§ Aim of the exercise
The expected output is a copy of every line in the records with the string "loft".

§ Source data

------------------------------------------------------------

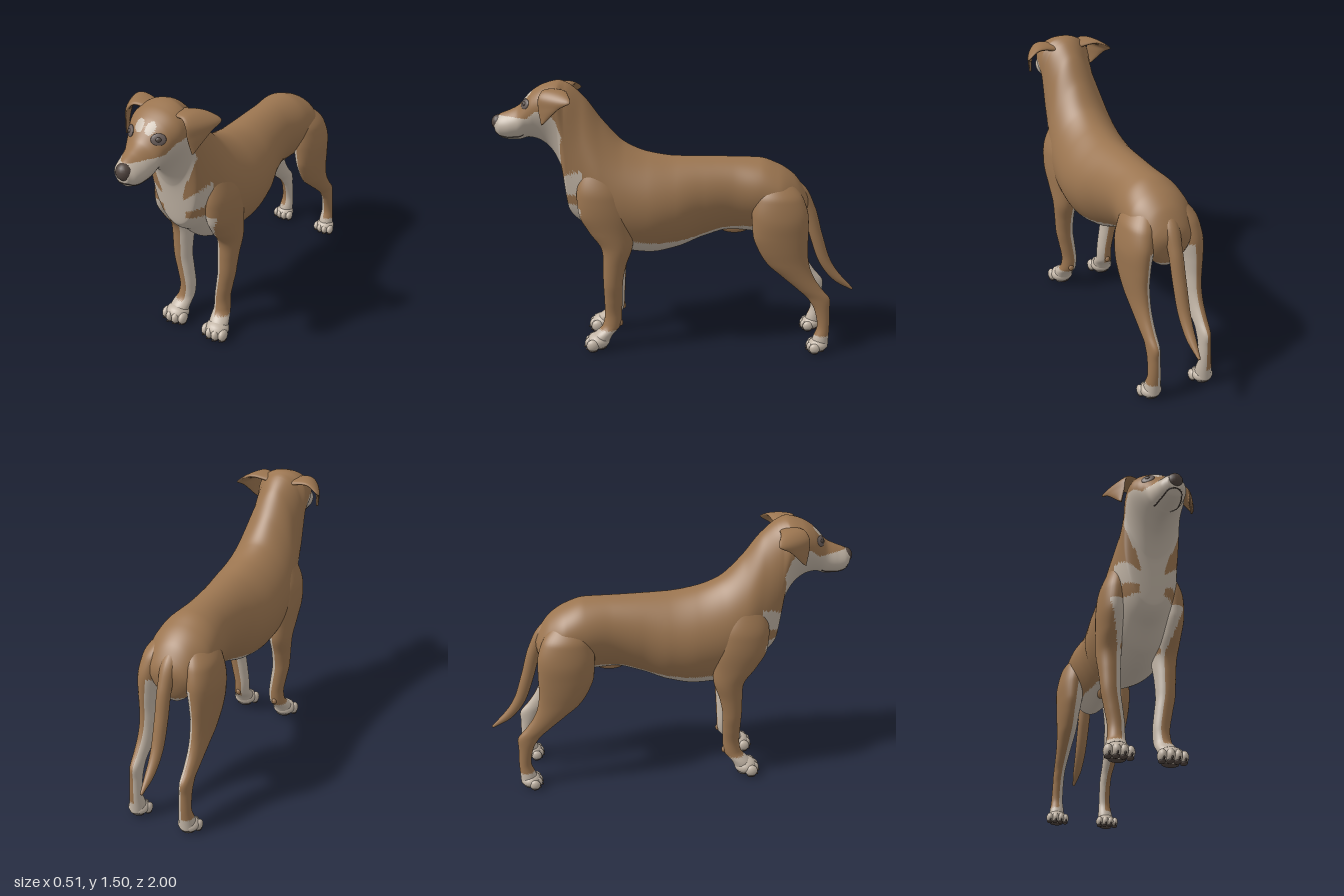
import * as THREE from 'three';

const mat = (name, color) => {
  const m = new THREE.MeshStandardMaterial({ color });
  m.name = name;
  return m;
};
const V = (x, y, z) => new THREE.Vector3(x, y, z);

// Monotone cubic interpolation of every column of a key table, keyed on column 0
function sample(keys, t) {
  const n = keys.length;
  let i = 0;
  while (i < n - 2 && t > keys[i + 1][0]) i++;
  const h = keys[i + 1][0] - keys[i][0];
  const u = THREE.MathUtils.clamp((t - keys[i][0]) / h, 0, 1);
  const secant = (k, c) => (keys[k + 1][c] - keys[k][c]) / (keys[k + 1][0] - keys[k][0]);
  const slope = (k, c) => {
    if (k === 0) return secant(0, c);
    if (k === n - 1) return secant(n - 2, c);
    const a = secant(k - 1, c), b = secant(k, c);
    return a * b > 0 ? (2 * a * b) / (a + b) : 0;
  };
  return keys[i].map((p, c) => c === 0 ? t :
    p * (2 * u ** 3 - 3 * u * u + 1) + keys[i + 1][c] * (3 * u * u - 2 * u ** 3) +
    h * (slope(i, c) * (u ** 3 - 2 * u * u + u) + slope(i + 1, c) * (u ** 3 - u * u)));
}

// Closed skin over rings of points; colour(centroid, angle) picks the material group
function loft(rings, colour = () => 0) {
  const n = rings[0].length, pts = rings.flat(), buckets = [[], []];
  const mean = r => r.reduce((s, p) => s.add(p), V(0, 0, 0)).divideScalar(n);
  const tris = [], first = pts.length, last = first + 1;
  pts.push(mean(rings[0]), mean(rings[rings.length - 1]));
  for (let i = 0; i < n; i++) {
    const j = (i + 1) % n, e = (rings.length - 1) * n, ang = ((i + 0.5) / n) * 2 * Math.PI;
    tris.push([first, j, i, ang], [last, e + i, e + j, ang]);
    for (let r = 0; r < rings.length - 1; r++) {
      const a = r * n + i, b = r * n + j;
      tris.push([a, b, b + n, ang], [a, b + n, a + n, ang]);
    }
  }
  let volume = 0;
  for (const [a, b, c] of tris) volume += pts[a].dot(V(0, 0, 0).crossVectors(pts[b], pts[c]));
  for (const [a, b, c, ang] of tris) {
    const mid = V(0, 0, 0).add(pts[a]).add(pts[b]).add(pts[c]).divideScalar(3);
    buckets[colour(mid, ang) ? 1 : 0].push(...(volume > 0 ? [a, b, c] : [a, c, b]));
  }
  const g = new THREE.BufferGeometry().setFromPoints(pts);
  g.setIndex([...buckets[0], ...buckets[1]]);
  g.addGroup(0, buckets[0].length, 0);
  g.addGroup(buckets[0].length, buckets[1].length, 1);
  g.computeVertexNormals();
  return g;
}

// Reflected copy for the other side, with the corner order restored
function mirror(g) {
  const m = g.clone().scale(-1, 1, 1), ix = m.index;
  for (let i = 0; i < ix.count; i += 3) {
    const a = ix.getX(i);
    ix.setX(i, ix.getX(i + 2));
    ix.setX(i + 2, a);
  }
  return m;
}

// Trunk slices from rump to muzzle: z, top, bottom, width low / middle / high
const TRUNK = [
  [-0.72, 0.87, 0.80, 0.03, 0.04, 0.04], [-0.70, 0.91, 0.72, 0.07, 0.10, 0.10],
  [-0.64, 0.99, 0.66, 0.10, 0.14, 0.15], [-0.55, 1.047, 0.65, 0.10, 0.17, 0.185],
  [-0.45, 1.08, 0.66, 0.10, 0.167, 0.175], [-0.30, 1.085, 0.675, 0.11, 0.152, 0.155],
  [-0.15, 1.087, 0.635, 0.13, 0.168, 0.165], [0, 1.09, 0.575, 0.17, 0.203, 0.18],
  [0.15, 1.112, 0.545, 0.18, 0.22, 0.19], [0.28, 1.165, 0.555, 0.18, 0.215, 0.18],
  [0.40, 1.285, 0.60, 0.18, 0.20, 0.15], [0.50, 1.415, 0.695, 0.18, 0.168, 0.15],
  [0.59, 1.488, 0.78, 0.15, 0.15, 0.19], [0.63, 1.50, 1.03, 0.11, 0.145, 0.20],
  [0.70, 1.485, 1.15, 0.09, 0.14, 0.19], [0.76, 1.455, 1.185, 0.08, 0.122, 0.15],
  [0.80, 1.42, 1.192, 0.08, 0.105, 0.11], [0.85, 1.365, 1.18, 0.08, 0.09, 0.075],
  [0.90, 1.34, 1.18, 0.075, 0.08, 0.062], [0.95, 1.32, 1.19, 0.058, 0.064, 0.045],
  [0.98, 1.30, 1.22, 0.032, 0.036, 0.03],
];
function skin(z, a) {
  const [, top, bot, lo, mid, hi] = sample(TRUNK, z), s = Math.sin(a);
  const w = mid + ((hi - lo) / 2) * s + ((hi + lo) / 2 - mid) * s * s;
  const shift = 0.013 * Math.exp(-(((z - 0.1) / 0.25) ** 2));
  return V(shift + w * Math.cos(a), (top + bot) / 2 + ((top - bot) / 2) * s, z);
}

// Pale markings on belly, chest, throat, muzzle and brow
const BELLY = [[-0.72, 0.70], [-0.4, 0.71], [-0.25, 0.70], [-0.1, 0.655], [0.1, 0.635], [0.28, 0.65], [0.45, 0.78]];
const FACE = [[0.6, 1.2], [0.64, 1.31], [0.69, 1.36], [0.74, 1.35], [0.8, 1.31], [0.98, 1.315]];
function pale({ x, y, z }) {
  const ax = Math.abs(x);
  if (z > 0.7 && Math.hypot(ax - 0.03, y - 1.422) < 0.025) return true;
  if (z > 0.6 && y > 1.08) return y < sample(FACE, z)[1] && (z > 0.68 || ax < 0.06 + (y - 0.95) * 0.35);
  if (z <= 0.45) return y < sample(BELLY, z)[1];
  if (y > 1.2) return false;
  return ax < 0.065 + Math.max(0, y - 0.98) * 0.3 || (y < 0.84 && z > 0.44 + (y - 0.74) * 0.6) ||
    (ax < 0.17 && y > 0.88 + (ax - 0.06) * 0.3 && y < 0.95 + (ax - 0.06) * 0.8);
}

// Leg slices from ankle up: y, x, z, half width, half depth
const FRONT_LEG = [
  [0.03, 0.135, 0.435, 0.055, 0.05], [0.08, 0.132, 0.415, 0.055, 0.054], [0.14, 0.12, 0.364, 0.046, 0.05],
  [0.2, 0.117, 0.354, 0.044, 0.048], [0.3, 0.13, 0.352, 0.047, 0.05], [0.4, 0.145, 0.35, 0.051, 0.054],
  [0.5, 0.148, 0.34, 0.056, 0.063], [0.6, 0.15, 0.325, 0.064, 0.083], [0.7, 0.155, 0.355, 0.067, 0.118],
  [0.8, 0.16, 0.385, 0.07, 0.14], [0.9, 0.153, 0.40, 0.073, 0.135], [1.02, 0.135, 0.41, 0.052, 0.095],
  [1.1, 0.11, 0.41, 0.03, 0.04],
];
const HIND_LEG = [
  [0.03, 0.152, -0.80, 0.045, 0.05], [0.08, 0.15, -0.808, 0.042, 0.044], [0.15, 0.148, -0.82, 0.034, 0.034],
  [0.25, 0.147, -0.808, 0.032, 0.042], [0.31, 0.147, -0.79, 0.032, 0.06], [0.37, 0.148, -0.735, 0.036, 0.068],
  [0.44, 0.148, -0.67, 0.043, 0.085], [0.52, 0.148, -0.61, 0.053, 0.115], [0.6, 0.15, -0.58, 0.061, 0.135],
  [0.68, 0.148, -0.565, 0.07, 0.15], [0.78, 0.14, -0.56, 0.08, 0.153], [0.88, 0.12, -0.55, 0.08, 0.135],
  [0.96, 0.085, -0.53, 0.055, 0.09], [1.0, 0.06, -0.52, 0.02, 0.03],
];
const ring = (n, f) => Array.from({ length: n }, (_, i) => f((i / n) * 2 * Math.PI));
const steps = (n, f) => Array.from({ length: n + 1 }, (_, i) => f(i / n));

// Rings packed closer on the steep breast
function trunkGeometry() {
  const zs = [[-0.72, 0.57, 130], [0.57, 0.66, 110], [0.66, 0.98, 64]]
    .flatMap(([a, b, n]) => steps(n, t => a + (b - a) * t).slice(a > 0 ? 1 : 0));
  return loft(zs.map(z => ring(88, a => skin(z, a))), pale);
}

function legGeometry(keys, isPale) {
  const y0 = keys[0][0], y1 = keys[keys.length - 1][0];
  return loft(steps(90, t => {
    const [y, x, z, rx, rz] = sample(keys, y0 + (y1 - y0) * t);
    return ring(36, a => V(x + rx * Math.cos(a), y, z + rz * Math.sin(a)));
  }), isPale);
}

function earGeometry() {
  const front = new THREE.CatmullRomCurve3([V(0.06, 1.45, 0.68), V(0.14, 1.46, 0.70),
    V(0.17, 1.43, 0.715), V(0.178, 1.37, 0.715), V(0.19, 1.293, 0.70)]);
  const back = new THREE.CatmullRomCurve3([V(0.06, 1.44, 0.58), V(0.18, 1.455, 0.56),
    V(0.25, 1.42, 0.54), V(0.235, 1.385, 0.60), V(0.197, 1.303, 0.685)]);
  return loft(steps(28, t => {
    const f = front.getPoint(t), b = back.getPoint(t);
    const c = f.clone().add(b).multiplyScalar(0.5), u = b.clone().sub(f).multiplyScalar(0.5);
    const along = front.getTangent(t).add(back.getTangent(t));
    const n = u.clone().cross(along).setLength(0.018 - 0.011 * t);
    return ring(20, a => c.clone().addScaledVector(u, Math.cos(a)).addScaledVector(n, Math.sin(a)));
  }));
}

function tailGeometry() {
  const path = new THREE.CatmullRomCurve3([V(0, 0.95, -0.57), V(0, 0.90, -0.66), V(0, 0.79, -0.73),
    V(-0.003, 0.63, -0.78), V(-0.005, 0.48, -0.835), V(-0.005, 0.39, -0.9), V(-0.005, 0.312, -0.997)]);
  const radius = [[0, 0.04], [0.15, 0.045], [0.3, 0.037], [0.6, 0.034], [0.85, 0.025], [1, 0.007]];
  return loft(steps(48, t => {
    const c = path.getPointAt(t), d = path.getTangentAt(t), r = sample(radius, t)[1];
    const n = V(1, 0, 0).cross(d).normalize();
    return ring(20, a => c.clone().addScaledVector(n, r * Math.sin(a)).add(V(r * Math.cos(a), 0, 0)));
  }));
}

export function createModel() {
  const model = new THREE.Group();
  model.name = 'dog';
  const tan = mat('tan fur', 0x9b7550), cream = mat('cream fur', 0xc2b5a6);
  const dark = mat('nose and pads', 0x51453f), grey = mat('eye grey', 0x6b5f5b);
  const add = (name, geo, material, parent = model) => {
    const mesh = new THREE.Mesh(geo, material);
    mesh.name = name;
    parent.add(mesh);
    return mesh;
  };
  const blob = (name, material, p, r, parent) => {
    const mesh = add(name, new THREE.SphereGeometry(1, 18, 12), material, parent);
    mesh.position.set(...p);
    mesh.scale.set(...r);
    return mesh;
  };
  const fur = [tan, cream];

  // Torso, neck and head in one skin
  add('trunkAndHead', trunkGeometry(), fur);
  add('tail', tailGeometry(), tan);
  blob('sheath', tan, [0, 0.68, -0.32], [0.03, 0.03, 0.08]);
  blob('nose', dark, [0.003, 1.272, 0.96], [0.041, 0.043, 0.04]);

  // Mouth line wrapping the muzzle
  const lip = s => steps(6, t => skin(0.82 + 0.145 * t, -0.85)).map(p => V(p.x * s, p.y, p.z));
  const mouth = new THREE.CatmullRomCurve3([...lip(1), V(0, 1.222, 0.981), ...lip(-1).reverse()]);
  add('mouth', new THREE.TubeGeometry(mouth, 60, 0.003, 6), dark);

  const ear = earGeometry();
  const frontLeg = legGeometry(FRONT_LEG, ({ x, y, z }, a) => y < 0.62 ?
    y < 0.12 || Math.cos(a) < -0.3 : y < 0.84 && z > 0.40 && x < 0.2 - (0.84 - y) * 0.33);
  const hindLeg = legGeometry(HIND_LEG, (p, a) => p.y < 0.1 || (Math.cos(a) < -0.25 && p.y < 0.78));

  for (const [side, s] of [['left', 1], ['right', -1]]) {
    const sided = g => (s > 0 ? g : mirror(g));
    add(side + 'Ear', sided(ear), tan);
    add(side + 'FrontLeg', sided(frontLeg), fur);
    add(side + 'HindLeg', sided(hindLeg), fur);

    // Eye set flat into the brow, with pupil
    const look = V(s * 0.6, 0.35, 0.75).normalize();
    const at = V(s * 0.08, 1.384, 0.8);
    for (const [name, m, r, out] of [['Eye', grey, 0.036, 0], ['Pupil', dark, 0.015, 0.005]]) {
      const e = blob(side + name, m, at.clone().addScaledVector(look, out).toArray(), [r, r * 0.8, 0.009]);
      e.lookAt(e.position.clone().add(look));
    }

    // Paws: foot, four toes with claws, and dark pads below
    for (const [name, x, z, k] of [['FrontPaw', 0.135, 0.442, 1], ['HindPaw', 0.152, -0.792, 0.84]]) {
      const paw = new THREE.Group();
      paw.name = side + name;
      paw.position.set(s * x, 0, z);
      paw.scale.setScalar(k);
      model.add(paw);
      blob('foot', cream, [0, 0.05, -0.003], [0.068, 0.046, 0.064], paw);
      blob('heelPad', dark, [0, 0.012, -0.015], [0.045, 0.012, 0.035], paw);
      for (const i of [-1.5, -0.5, 0.5, 1.5]) {
        const tz = 0.046 - Math.abs(i) * 0.014;
        blob('toe', cream, [i * 0.037, 0.039, tz], [0.023, 0.034, 0.036], paw);
        blob('toePad', dark, [i * 0.037, 0.01, tz], [0.018, 0.01, 0.026], paw);
        blob('claw', dark, [i * 0.037, 0.02, tz + 0.032], [0.005, 0.008, 0.009], paw);
      }
    }
    blob(side + 'WristPad', tan, [s * 0.122, 0.152, 0.316], [0.016, 0.02, 0.016]);
  }
  return model;
}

------------------------------------------------------------

§ Exercise solution
function loft(rings, colour = () => 0) {
  return loft(zs.map(z => ring(88, a => skin(z, a))), pale);
  return loft(steps(90, t => {
  return loft(steps(28, t => {
  return loft(steps(48, t => {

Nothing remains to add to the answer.